[Saved data entries]
'''

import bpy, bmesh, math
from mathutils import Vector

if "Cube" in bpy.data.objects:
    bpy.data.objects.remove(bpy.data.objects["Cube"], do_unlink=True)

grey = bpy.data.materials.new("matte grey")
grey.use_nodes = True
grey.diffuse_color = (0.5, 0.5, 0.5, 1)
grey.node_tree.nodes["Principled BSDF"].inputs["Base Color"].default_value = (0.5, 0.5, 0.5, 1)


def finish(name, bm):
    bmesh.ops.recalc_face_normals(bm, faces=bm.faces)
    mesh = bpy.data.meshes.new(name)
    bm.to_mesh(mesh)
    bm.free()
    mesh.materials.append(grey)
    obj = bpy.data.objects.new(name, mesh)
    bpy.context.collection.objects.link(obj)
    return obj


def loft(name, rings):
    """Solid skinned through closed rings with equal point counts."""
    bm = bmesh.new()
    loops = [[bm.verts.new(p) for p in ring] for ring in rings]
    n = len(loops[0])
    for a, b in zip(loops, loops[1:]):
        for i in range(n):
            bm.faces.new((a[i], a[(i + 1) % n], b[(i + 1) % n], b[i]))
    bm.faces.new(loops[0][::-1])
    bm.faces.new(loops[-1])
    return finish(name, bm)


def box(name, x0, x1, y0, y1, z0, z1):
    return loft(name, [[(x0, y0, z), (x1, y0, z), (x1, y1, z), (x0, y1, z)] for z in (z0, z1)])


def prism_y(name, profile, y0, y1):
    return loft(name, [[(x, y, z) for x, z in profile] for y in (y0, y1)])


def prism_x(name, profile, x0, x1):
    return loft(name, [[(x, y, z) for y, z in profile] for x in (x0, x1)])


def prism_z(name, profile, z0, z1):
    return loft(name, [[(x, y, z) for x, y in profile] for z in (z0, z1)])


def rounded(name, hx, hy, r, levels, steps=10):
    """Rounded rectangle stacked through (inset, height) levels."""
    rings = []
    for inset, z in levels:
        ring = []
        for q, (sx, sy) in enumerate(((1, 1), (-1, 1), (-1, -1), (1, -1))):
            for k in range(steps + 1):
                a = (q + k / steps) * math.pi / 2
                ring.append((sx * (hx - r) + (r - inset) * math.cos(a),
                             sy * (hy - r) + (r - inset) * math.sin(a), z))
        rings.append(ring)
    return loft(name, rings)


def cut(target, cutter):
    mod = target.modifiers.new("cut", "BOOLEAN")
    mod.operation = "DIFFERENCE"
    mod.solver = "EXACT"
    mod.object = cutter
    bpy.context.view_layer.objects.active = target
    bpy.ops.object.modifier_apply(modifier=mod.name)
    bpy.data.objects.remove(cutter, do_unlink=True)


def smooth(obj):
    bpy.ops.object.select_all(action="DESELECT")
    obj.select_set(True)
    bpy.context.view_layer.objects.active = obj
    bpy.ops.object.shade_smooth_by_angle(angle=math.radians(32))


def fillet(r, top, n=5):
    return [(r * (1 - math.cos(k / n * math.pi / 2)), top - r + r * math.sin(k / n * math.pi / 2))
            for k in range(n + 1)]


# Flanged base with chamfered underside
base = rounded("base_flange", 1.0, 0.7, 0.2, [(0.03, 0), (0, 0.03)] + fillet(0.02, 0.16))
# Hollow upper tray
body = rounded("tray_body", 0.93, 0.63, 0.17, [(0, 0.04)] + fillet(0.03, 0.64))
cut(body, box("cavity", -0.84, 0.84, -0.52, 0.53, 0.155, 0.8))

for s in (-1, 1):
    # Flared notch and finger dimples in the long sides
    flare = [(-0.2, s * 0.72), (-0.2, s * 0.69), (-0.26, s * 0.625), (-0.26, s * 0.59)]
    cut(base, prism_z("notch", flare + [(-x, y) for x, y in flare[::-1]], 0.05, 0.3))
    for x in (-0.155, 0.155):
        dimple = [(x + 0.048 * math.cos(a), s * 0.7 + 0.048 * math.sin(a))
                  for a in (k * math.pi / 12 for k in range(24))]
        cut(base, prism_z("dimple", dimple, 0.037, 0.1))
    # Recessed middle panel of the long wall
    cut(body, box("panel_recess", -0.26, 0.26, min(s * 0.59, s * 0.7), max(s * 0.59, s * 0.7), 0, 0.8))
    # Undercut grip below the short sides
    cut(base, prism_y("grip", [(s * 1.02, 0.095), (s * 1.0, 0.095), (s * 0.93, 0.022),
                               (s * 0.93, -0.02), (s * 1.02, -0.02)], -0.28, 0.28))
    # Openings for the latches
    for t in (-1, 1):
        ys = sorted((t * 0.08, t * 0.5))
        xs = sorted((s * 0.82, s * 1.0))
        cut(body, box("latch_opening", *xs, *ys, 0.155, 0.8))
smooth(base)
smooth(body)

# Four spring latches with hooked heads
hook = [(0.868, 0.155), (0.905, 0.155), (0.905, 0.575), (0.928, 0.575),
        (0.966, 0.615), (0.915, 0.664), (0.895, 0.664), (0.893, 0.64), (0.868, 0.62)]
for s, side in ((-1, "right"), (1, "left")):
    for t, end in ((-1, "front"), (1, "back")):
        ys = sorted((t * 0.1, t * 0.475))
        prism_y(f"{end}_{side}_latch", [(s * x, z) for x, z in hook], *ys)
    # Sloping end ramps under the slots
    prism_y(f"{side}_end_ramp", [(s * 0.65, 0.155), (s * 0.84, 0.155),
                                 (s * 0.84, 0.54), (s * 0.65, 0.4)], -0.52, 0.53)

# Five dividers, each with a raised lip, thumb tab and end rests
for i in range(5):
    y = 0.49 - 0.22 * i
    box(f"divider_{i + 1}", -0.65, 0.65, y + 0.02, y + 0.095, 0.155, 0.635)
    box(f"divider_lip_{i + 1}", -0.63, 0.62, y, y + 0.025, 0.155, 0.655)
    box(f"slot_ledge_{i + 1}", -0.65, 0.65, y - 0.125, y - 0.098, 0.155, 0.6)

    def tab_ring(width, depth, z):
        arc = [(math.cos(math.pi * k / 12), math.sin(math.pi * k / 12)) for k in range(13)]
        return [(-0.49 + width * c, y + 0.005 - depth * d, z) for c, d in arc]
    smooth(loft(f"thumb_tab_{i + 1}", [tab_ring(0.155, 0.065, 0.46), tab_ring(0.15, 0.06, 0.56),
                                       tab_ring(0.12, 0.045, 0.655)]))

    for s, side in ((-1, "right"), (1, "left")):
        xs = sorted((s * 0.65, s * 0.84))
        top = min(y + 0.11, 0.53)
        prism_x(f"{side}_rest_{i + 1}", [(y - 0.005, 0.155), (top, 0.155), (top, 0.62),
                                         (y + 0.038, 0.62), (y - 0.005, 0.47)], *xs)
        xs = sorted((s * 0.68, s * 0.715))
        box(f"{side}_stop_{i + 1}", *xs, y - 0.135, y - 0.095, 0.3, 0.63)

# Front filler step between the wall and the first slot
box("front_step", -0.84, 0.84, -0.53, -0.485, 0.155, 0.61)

'''
'''

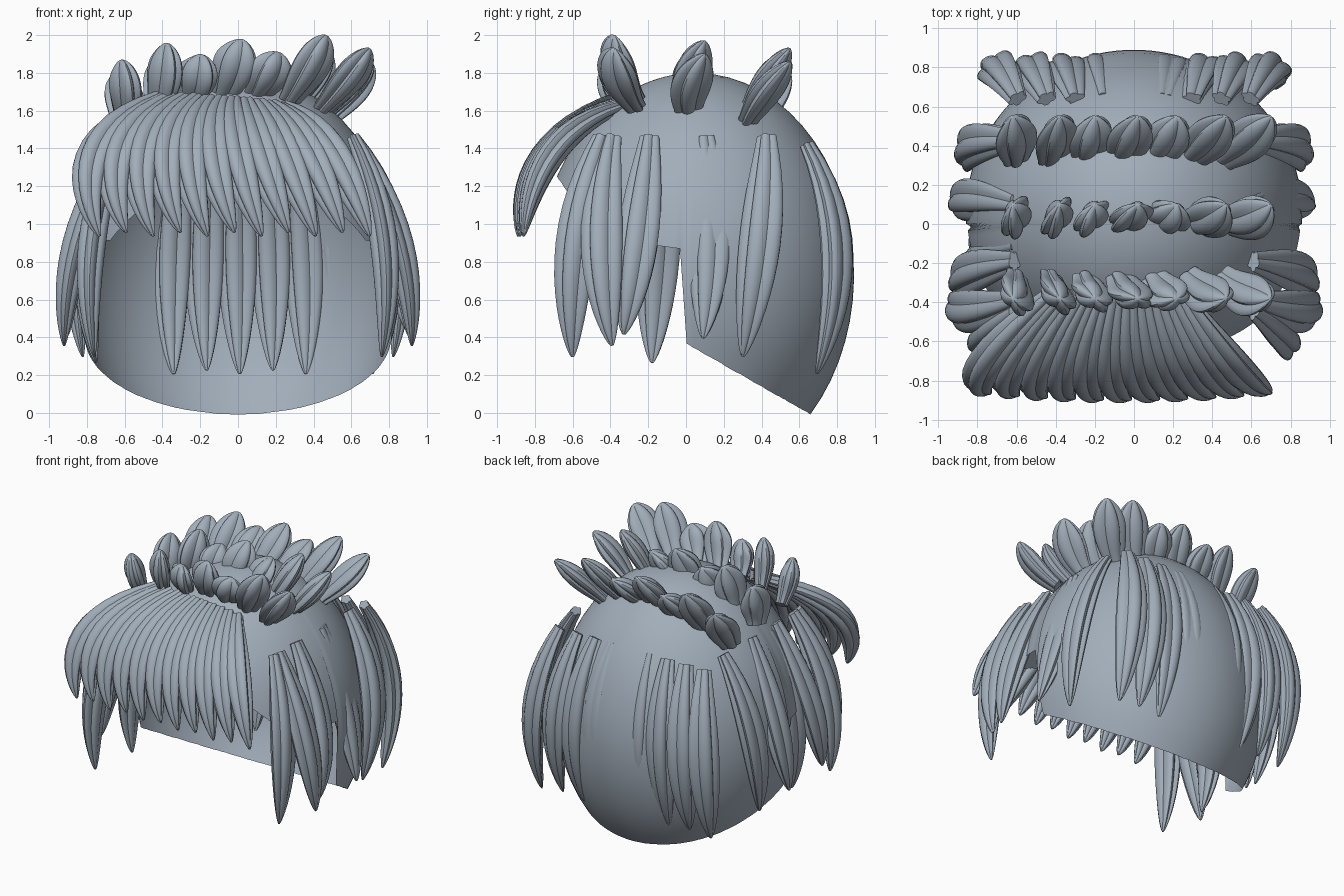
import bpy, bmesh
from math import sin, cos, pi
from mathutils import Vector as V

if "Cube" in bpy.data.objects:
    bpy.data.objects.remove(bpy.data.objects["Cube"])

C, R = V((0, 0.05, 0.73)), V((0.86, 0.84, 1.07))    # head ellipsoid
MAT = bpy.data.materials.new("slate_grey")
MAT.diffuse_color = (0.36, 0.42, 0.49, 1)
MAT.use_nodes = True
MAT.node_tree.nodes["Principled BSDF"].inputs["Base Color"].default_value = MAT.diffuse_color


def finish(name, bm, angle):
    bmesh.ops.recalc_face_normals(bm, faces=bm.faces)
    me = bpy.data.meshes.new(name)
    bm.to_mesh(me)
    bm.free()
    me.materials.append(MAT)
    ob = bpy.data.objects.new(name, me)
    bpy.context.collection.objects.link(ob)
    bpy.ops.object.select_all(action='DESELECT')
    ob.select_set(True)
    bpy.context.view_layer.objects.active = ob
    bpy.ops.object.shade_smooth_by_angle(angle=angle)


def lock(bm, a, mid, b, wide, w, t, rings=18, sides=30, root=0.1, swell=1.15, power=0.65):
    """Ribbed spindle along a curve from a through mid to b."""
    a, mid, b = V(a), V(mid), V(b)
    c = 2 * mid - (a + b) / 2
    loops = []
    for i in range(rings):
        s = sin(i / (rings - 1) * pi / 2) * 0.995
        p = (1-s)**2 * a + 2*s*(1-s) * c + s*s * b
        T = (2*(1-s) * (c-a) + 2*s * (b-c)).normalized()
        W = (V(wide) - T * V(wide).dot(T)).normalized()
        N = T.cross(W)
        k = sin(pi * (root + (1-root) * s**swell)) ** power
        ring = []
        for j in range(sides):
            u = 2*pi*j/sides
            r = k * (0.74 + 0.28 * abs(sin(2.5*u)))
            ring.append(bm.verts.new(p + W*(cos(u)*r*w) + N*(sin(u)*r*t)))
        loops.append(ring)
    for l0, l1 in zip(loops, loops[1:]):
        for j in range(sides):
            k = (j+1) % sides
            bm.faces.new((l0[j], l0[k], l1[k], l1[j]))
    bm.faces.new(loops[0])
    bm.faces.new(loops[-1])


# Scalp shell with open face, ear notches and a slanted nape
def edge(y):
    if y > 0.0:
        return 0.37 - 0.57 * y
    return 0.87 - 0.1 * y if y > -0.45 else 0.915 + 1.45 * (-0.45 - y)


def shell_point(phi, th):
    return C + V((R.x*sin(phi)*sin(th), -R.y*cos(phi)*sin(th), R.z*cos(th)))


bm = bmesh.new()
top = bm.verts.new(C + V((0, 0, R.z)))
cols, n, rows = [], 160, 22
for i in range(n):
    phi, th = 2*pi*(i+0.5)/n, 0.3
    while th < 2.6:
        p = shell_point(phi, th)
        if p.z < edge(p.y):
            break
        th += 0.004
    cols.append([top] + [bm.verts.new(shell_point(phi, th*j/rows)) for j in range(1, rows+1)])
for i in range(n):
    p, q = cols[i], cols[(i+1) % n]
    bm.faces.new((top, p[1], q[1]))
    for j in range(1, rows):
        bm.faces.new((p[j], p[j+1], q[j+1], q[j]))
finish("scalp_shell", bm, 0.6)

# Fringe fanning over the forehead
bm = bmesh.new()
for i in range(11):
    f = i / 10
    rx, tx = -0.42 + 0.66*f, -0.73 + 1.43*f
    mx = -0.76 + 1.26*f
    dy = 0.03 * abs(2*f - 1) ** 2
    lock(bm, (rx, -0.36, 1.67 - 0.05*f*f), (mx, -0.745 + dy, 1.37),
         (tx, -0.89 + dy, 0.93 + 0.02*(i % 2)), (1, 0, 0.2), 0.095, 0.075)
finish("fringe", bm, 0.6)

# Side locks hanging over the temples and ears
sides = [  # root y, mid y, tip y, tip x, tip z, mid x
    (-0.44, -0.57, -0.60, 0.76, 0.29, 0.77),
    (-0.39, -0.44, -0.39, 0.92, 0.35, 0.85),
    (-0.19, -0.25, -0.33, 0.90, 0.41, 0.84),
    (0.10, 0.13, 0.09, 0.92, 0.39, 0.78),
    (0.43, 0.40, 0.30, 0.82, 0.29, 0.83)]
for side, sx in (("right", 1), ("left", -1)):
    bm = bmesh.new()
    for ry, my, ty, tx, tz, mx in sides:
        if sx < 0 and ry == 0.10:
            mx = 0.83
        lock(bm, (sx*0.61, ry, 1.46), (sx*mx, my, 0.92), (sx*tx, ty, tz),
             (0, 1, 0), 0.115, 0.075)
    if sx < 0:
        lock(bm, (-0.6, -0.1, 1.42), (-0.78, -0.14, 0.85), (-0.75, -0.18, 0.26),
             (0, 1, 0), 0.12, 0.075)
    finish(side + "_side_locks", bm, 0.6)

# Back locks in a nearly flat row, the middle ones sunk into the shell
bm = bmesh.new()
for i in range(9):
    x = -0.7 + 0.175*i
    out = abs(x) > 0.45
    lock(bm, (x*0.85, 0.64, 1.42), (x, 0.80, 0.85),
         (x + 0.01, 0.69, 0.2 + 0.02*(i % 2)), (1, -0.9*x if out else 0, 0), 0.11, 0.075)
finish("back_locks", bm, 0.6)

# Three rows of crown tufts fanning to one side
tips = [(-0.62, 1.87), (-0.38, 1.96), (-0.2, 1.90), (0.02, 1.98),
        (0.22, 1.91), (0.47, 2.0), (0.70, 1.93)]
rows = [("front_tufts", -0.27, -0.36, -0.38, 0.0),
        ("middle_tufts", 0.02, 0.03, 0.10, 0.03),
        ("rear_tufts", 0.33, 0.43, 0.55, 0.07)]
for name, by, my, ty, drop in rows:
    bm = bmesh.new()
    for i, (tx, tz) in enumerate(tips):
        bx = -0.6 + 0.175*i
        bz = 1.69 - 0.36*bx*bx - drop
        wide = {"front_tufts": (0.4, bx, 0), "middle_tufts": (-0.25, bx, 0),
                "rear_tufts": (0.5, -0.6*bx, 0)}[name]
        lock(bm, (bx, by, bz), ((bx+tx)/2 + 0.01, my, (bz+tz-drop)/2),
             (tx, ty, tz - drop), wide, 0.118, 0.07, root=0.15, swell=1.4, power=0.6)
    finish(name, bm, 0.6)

'''

- _What the task asks_
Among the lines of the data above, find those with the word "loops" and show them.

- _Result below_
    loops = [[bm.verts.new(p) for p in ring] for ring in rings]
    n = len(loops[0])
    for a, b in zip(loops, loops[1:]):
    bm.faces.new(loops[0][::-1])
    bm.faces.new(loops[-1])
    loops = []
        loops.append(ring)
    for l0, l1 in zip(loops, loops[1:]):
    bm.faces.new(loops[0])
    bm.faces.new(loops[-1])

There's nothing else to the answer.